In the morning, I set off to wander Little India. I found this area fascinating although it was still early (at 8.30am) and many of the small shops had not yet opened for the day. By the time I had walked along Serangoon Road and returned though, the streets had come to life. I detoured along the side roads and discovered murals and colourful buildings. Along Serangoon and Race Course Roads elaborately decorated Hindu temples were interspersed amongst the shops and houses. There was a busy food area near the Tekka Centre, which seemed to have finished business for the day as the concrete floors were being washed down, making walking through it precarious.
Whilst I was strolling back to Orchard Road, the skies became ominously black, and I wondered if I would reach shelter in time. Thankfully, I did as it rained as it only knows how in the Tropics. A little later, I set off for Fort Canning Park, which is near the National Museum and behind the YMCA. The park was much bigger than I expected with a variety of gardens to wander.
It was the site of royal palaces in the 14th Century and a strategic location for the British Army in colonial times until the surrender of Singapore to the Japanese in 1942. Raffles House is at one end of the park and overlooks the harbour. The flag pole in front traditionally displayed flags spelling out messages in morse code to ships entering the harbour.
There was also a film showing for the Bicentennial of Singapore which I naively thought I could watch. Tickets were sold out for the entire month so I may have to do that on my return in September.
My final venture of the day was a walk up Orchard Street, Shopping Central of Singapore! It did not appeal, but I had to look. I am not a good shopper! However, I was impressed with the amount of green space between the large malls and especially appreciated the area, albeit concrete, where I could sit and watch the shoppers from above when my feet protested the abuse I had given them all day.
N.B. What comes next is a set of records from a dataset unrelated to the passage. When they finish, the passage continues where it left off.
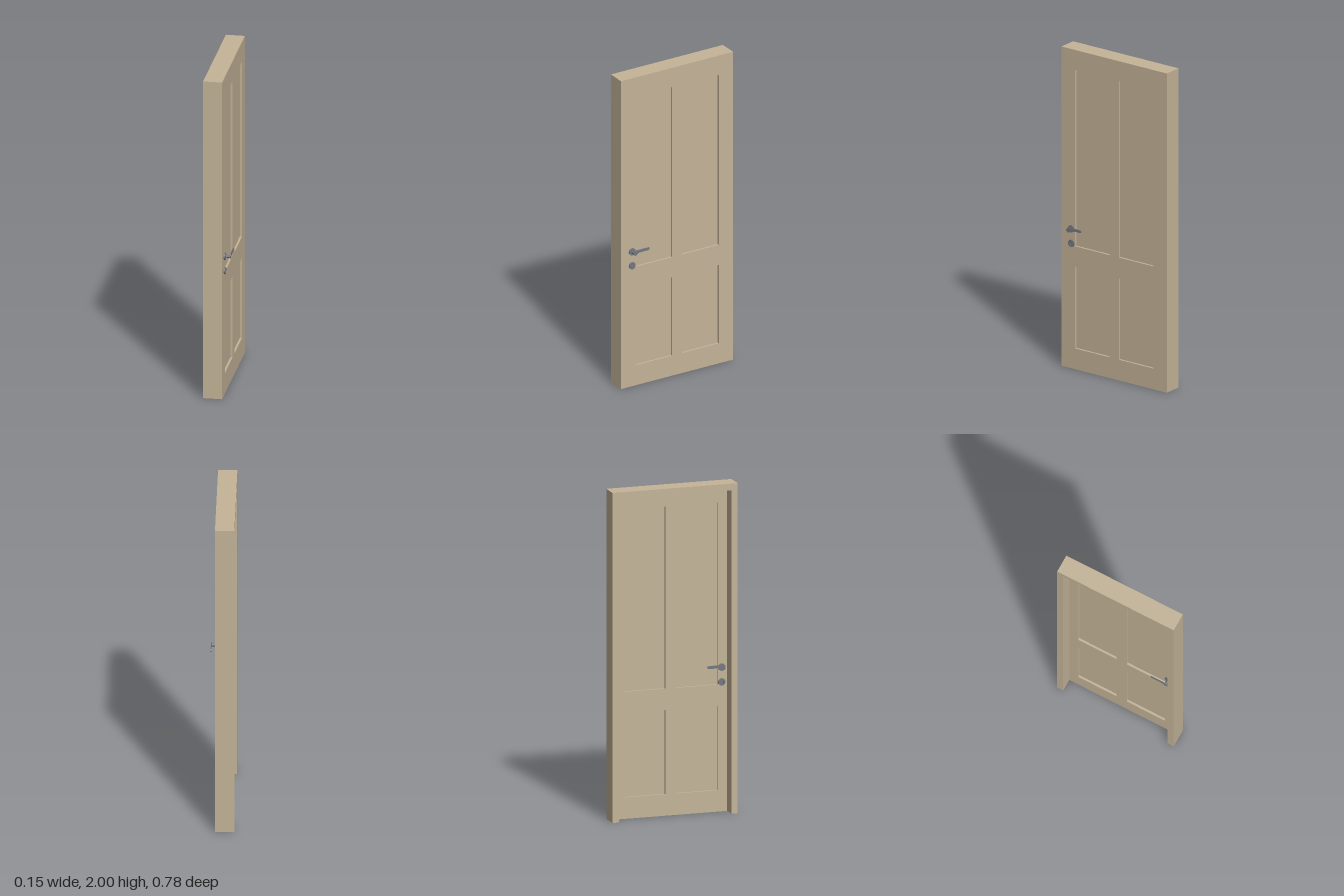
import * as THREE from 'three';

const wood = new THREE.MeshStandardMaterial({ color: 0xc4b498 });
const metal = new THREE.MeshStandardMaterial({ color: 0x74787e });

const W = 0.39;            // half width along z
const H = 2;               // height
const BACK = -0.079;       // rear of the frame
const INNER = -0.003;      // rear of the leaf
const FACE = 0.035;        // face of the leaf
const HANDLE_Z = 0.315;

// Extrudes a (z, y) outline so that it fills xMin..xMax
function slab(name, shape, xMin, xMax, material, curveSegments = 12) {
  const geometry = new THREE.ExtrudeGeometry(shape, { depth: xMax - xMin, bevelEnabled: false, curveSegments });
  geometry.rotateY(-Math.PI / 2);
  const mesh = new THREE.Mesh(geometry, material);
  mesh.name = name;
  mesh.position.x = xMax;
  return mesh;
}

function outline(points, Type = THREE.Shape) {
  return new Type(points.map(([z, y]) => new THREE.Vector2(z, y)));
}

function disc(name, radius, xA, xB, y) {
  const geometry = new THREE.CylinderGeometry(radius, radius, Math.abs(xB - xA), 24);
  geometry.rotateZ(Math.PI / 2);
  const mesh = new THREE.Mesh(geometry, metal);
  mesh.name = name;
  mesh.position.set((xA + xB) / 2, y, HANDLE_Z);
  return mesh;
}

// Lever outline: a bar that hooks down around the spindle
function leverShape() {
  const s = new THREE.Shape();
  s.moveTo(0.224, 0.878);
  s.lineTo(0.284, 0.878);
  s.quadraticCurveTo(0.298, 0.877, 0.303, 0.868);
  s.quadraticCurveTo(0.314, 0.858, 0.324, 0.869);
  s.bezierCurveTo(0.33, 0.882, 0.318, 0.895, 0.3, 0.895);
  s.lineTo(0.224, 0.895);
  s.absarc(0.224, 0.8865, 0.0085, Math.PI / 2, Math.PI * 1.5, false);
  return s;
}

// Handle and lock plate; dir is +1 or -1 along x from the given surface
function makeHandle(surface, dir) {
  const group = new THREE.Group();
  group.name = dir > 0 ? 'outerHandle' : 'innerHandle';
  const at = d => surface + dir * d;
  const plate = (name, shape, d0, d1) =>
    slab(name, shape, Math.min(at(d0), at(d1)), Math.max(at(d0), at(d1)), metal);

  group.add(disc('handleRosette', 0.022, at(0), at(0.008), 0.875));
  group.add(disc('spindle', 0.008, at(0.008), at(0.038), 0.875));
  group.add(plate('lever', leverShape(), 0.035, 0.04));

  // Lock rosette with an upright slot and the cylinder inside it
  const ring = new THREE.Shape().absarc(HANDLE_Z, 0.785, 0.022, 0, Math.PI * 2, false);
  const slot = (Type, r, h) => {
    const p = new Type();
    p.absarc(HANDLE_Z, 0.785 + h, r, 0, Math.PI, false);
    p.absarc(HANDLE_Z, 0.785 - h, r, Math.PI, Math.PI * 2, false);
    p.closePath();
    return p;
  };
  ring.holes.push(slot(THREE.Path, 0.008, 0.006));
  group.add(plate('lockRosette', ring, 0, 0.008));
  group.add(plate('lockCylinder', slot(THREE.Shape, 0.008, 0.006), 0, 0.004));
  return group;
}

export function createModel() {
  const model = new THREE.Group();
  model.name = 'door';

  // Frame: two jambs and a head, open at the bottom
  const t = 0.04;
  model.add(slab('frame', outline([
    [-W, 0], [-W + t, 0], [-W + t, H - t], [W - t, H - t],
    [W - t, 0], [W, 0], [W, H], [-W, H],
  ]), BACK, INNER, wood));

  // Leaf with four openings, each filled by a thin sunken panel
  const leaf = outline([[-W, 0], [W, 0], [W, H], [-W, H]]);
  const recess = 0.013;
  for (const [z0, z1] of [[-0.29, -0.035], [0.035, 0.29]]) {
    for (const [y0, y1] of [[0.13, 0.64], [0.77, 1.875]]) {
      const corners = [[z0, y0], [z1, y0], [z1, y1], [z0, y1]];
      leaf.holes.push(outline(corners, THREE.Path));
      model.add(slab('panel', outline(corners), INNER + recess, FACE - recess, wood));
    }
  }
  model.add(slab('leaf', leaf, INNER, FACE, wood));

  model.add(makeHandle(FACE, 1), makeHandle(INNER, -1));
  return model;
}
As with everywhere in Singapore, the streets were clean, there were wide spaces for walking and the old mingled with the ultramodern. I had dinner at a street stall before returning to my room to re-pack and put my feet up.